Stavanger Aftenbladet, Stavanger, Norway, on the rescue of an American sea captain held by pirates off Somalia:
The Americans have a new hero, and President Barack Obama can bask in the glow of a successful rescue action. It is good that it turned out well. Had the action gone wrong and the American sea captain been killed by pirates, the pipe of public opinion would have been playing a different tune.
There is also a risk that the action can affect the more than 200 hostages currently being held prisoner by Somali pirates, and cause the pirates to respond to American challenges by getting better weapons and equipment.
Obama has promised to stop the steadily increasing pirate activity. But how? More naval ships in the area and a more active pursuit of the pirates is a possibility. Weapons aboard the merchant ships that sail in the area are also being discussed. That is probably a dangerous solution. What about convoys through the waters?
The real solution in on land: Building up Somali's authorities and economy. It will take time, but there are places to start.
Asahi Shimbun, Tokyo, on Israel's new government:
Israel's new coalition government is headed by Prime Minister Benjamin Netanyahu, leader of the hawkish Likud Party and a pronounced hard-liner on the Palestine issue. His foreign minister, Avigdor Lieberman, heads the far-right Yisrael Beitenu Party. These developments raise concerns about the future of the Middle East.
The establishment of a Palestinian state is the fundamental premise of Mideast peace talks, but Netanyahu refuses to even mention it. ...
Foreign Minister Lieberman is a vocal proponent of expelling all ethnic Arabs — Palestinians — from Israel.
We cannot but feel that Israel's new government is going against the global current. ...
Obviously, it is impossible to envision security in this region without factoring in Israel's concerns. Still, we could never condone any extreme hard-line national security policy by the Netanyahu government of the sort that led to the invasion of the Gaza Strip late last year. ...
Everyone must work harder to soften the international environment surrounding Israel and urge Tel Aviv to return to a pacifist stance.
For that, the international community must recognize Hamas in one way or another. Hamas, after all, is a democratically elected majority power.
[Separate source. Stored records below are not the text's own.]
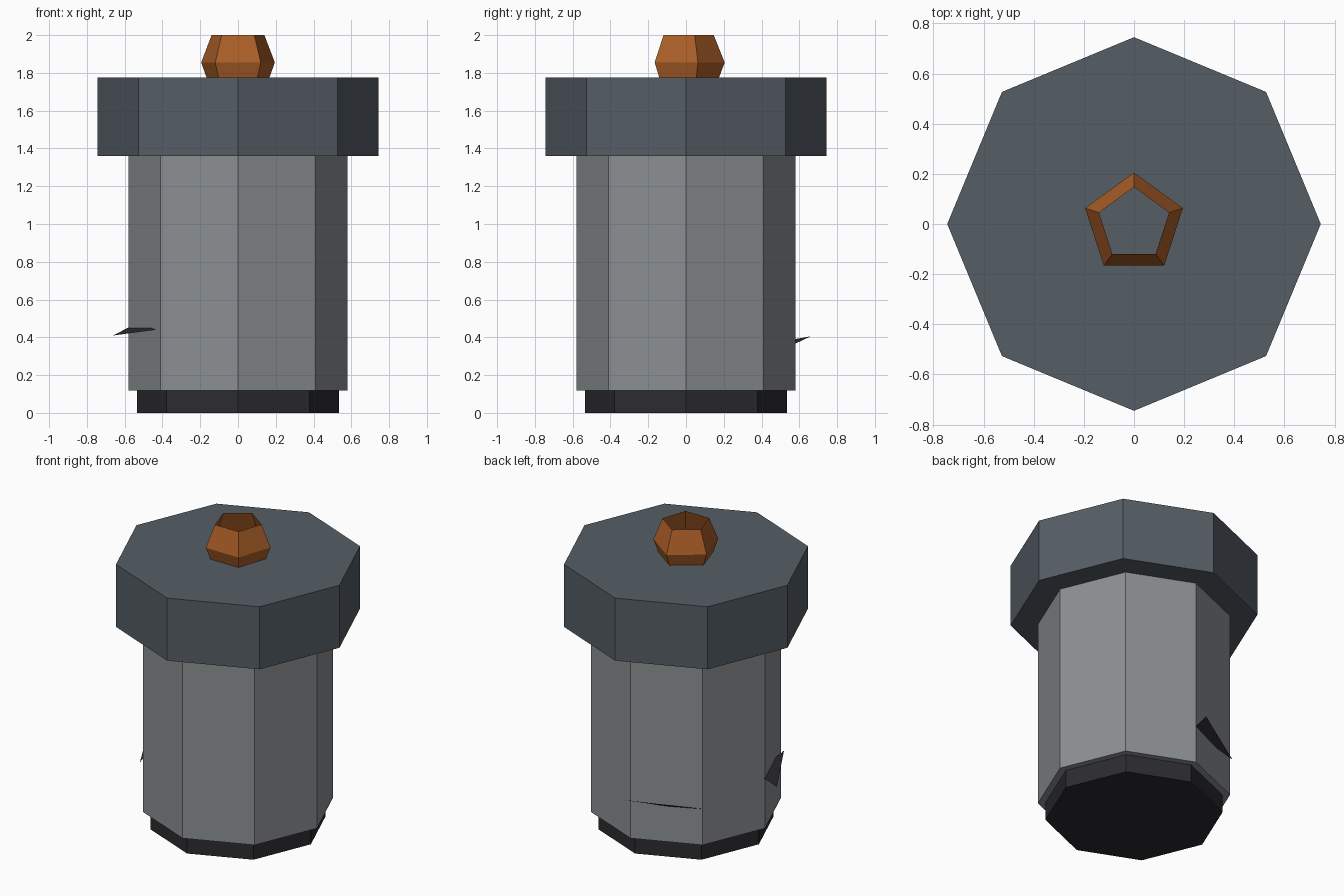
import bpy
import math

if "Cube" in bpy.data.objects:
    bpy.data.objects.remove(bpy.data.objects["Cube"])


def material(name, rgb):
    m = bpy.data.materials.new(name)
    m.diffuse_color = (*rgb, 1)
    m.use_nodes = True
    m.node_tree.nodes["Principled BSDF"].inputs["Base Color"].default_value = m.diffuse_color
    return m


def mesh_object(name, verts, faces, mat):
    me = bpy.data.meshes.new(name)
    me.from_pydata(verts, [], faces)
    me.materials.append(mat)
    ob = bpy.data.objects.new(name, me)
    bpy.context.collection.objects.link(ob)
    return ob


def lathe(name, sides, rings, mat, capped=True):
    """Stack of regular polygons (radius, z), first corner on +y."""
    verts, faces = [], []
    for r, z in rings:
        for i in range(sides):
            a = math.pi / 2 + 2 * math.pi * i / sides
            verts.append((r * math.cos(a), r * math.sin(a), z))
    for k in range(len(rings) - 1):
        for i in range(sides):
            j = (i + 1) % sides
            a, b = k * sides, (k + 1) * sides
            faces.append((a + i, a + j, b + j, b + i))
    if capped:
        faces.append(tuple(reversed(range(sides))))
        top = (len(rings) - 1) * sides
        faces.append(tuple(range(top, top + sides)))
    return mesh_object(name, verts, faces, mat)


steel = material("steel", (0.26, 0.28, 0.29))
slate = material("slate", (0.09, 0.11, 0.13))
black = material("black", (0.025, 0.025, 0.03))
copper = material("copper", (0.40, 0.11, 0.02))

# Octagonal base, body and cap
lathe("base", 8, [(0.535, 0), (0.535, 0.12)], black)
lathe("body", 8, [(0.58, 0.118), (0.58, 1.362)], steel)
lathe("cap", 8, [(0.745, 1.36), (0.745, 1.775)], slate)

# Five-sided open knob
lathe("knob", 5, [(0.173, 1.77), (0.205, 1.855), (0.147, 2.0)], copper, capped=False)

# Thin dark slivers poking out of the body wall
mesh_object("left_sliver",
            [(-0.66, -0.01, 0.41), (-0.575, 0.01, 0.455),
             (-0.48, -0.205, 0.457), (-0.435, -0.407, 0.44)],
            [(0, 1, 2, 3)], black)
mesh_object("back_sliver",
            [(-0.012, 0.66, 0.405), (0.0, 0.575, 0.365),
             (-0.21, 0.49, 0.352), (-0.422, 0.418, 0.363)],
            [(0, 1, 2, 3)], black)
In both Israel and Palestine, hard-liners have the support of their respective voters. We have no choice but to accept this.
Jerusalem Post, President Barack Obama's dealings with the Middle East:
... (President Barack) Obama has returned to Washington after his most significant trip abroad since taking office. ...
On the issues that most concern Israelis, paramount among them Teheran's nuclear ambitions, Obama reiterated that he had "made it clear to the people and leaders" of Iran "that the United States seeks engagement based upon mutual interests and mutual respect. Now, Iran's leaders must choose whether they will try to build a weapon or build a better future for their people." ...
Obama has been convinced — partly by venerable cold warriors such as Sam Nunn and Henry Kissinger — that it might be easier to garner international support for stopping pariah states from going nuclear if the U.S. shows a willingness to sharply reduce its own atomic arsenal. ...
Thus far into his presidency, it's already apparent that Obama seeks to harness idealism with pragmatism. Yet if the G-20 (on the economic crisis), NATO (on Afghanistan-Pakistan) and Russia (on Iran) remain unmoved by appeals to multilateralism, expect Obama, like (former President Franklin D.) Roosevelt, to go with whatever works.
What this means for Israel in pursuit of its highest national interest, blocking Iran from fielding a nuclear bomb, is that Binyamin Netanyahu needs to convince Obama that doing anything short of stopping the mullahs would be dangerously reckless.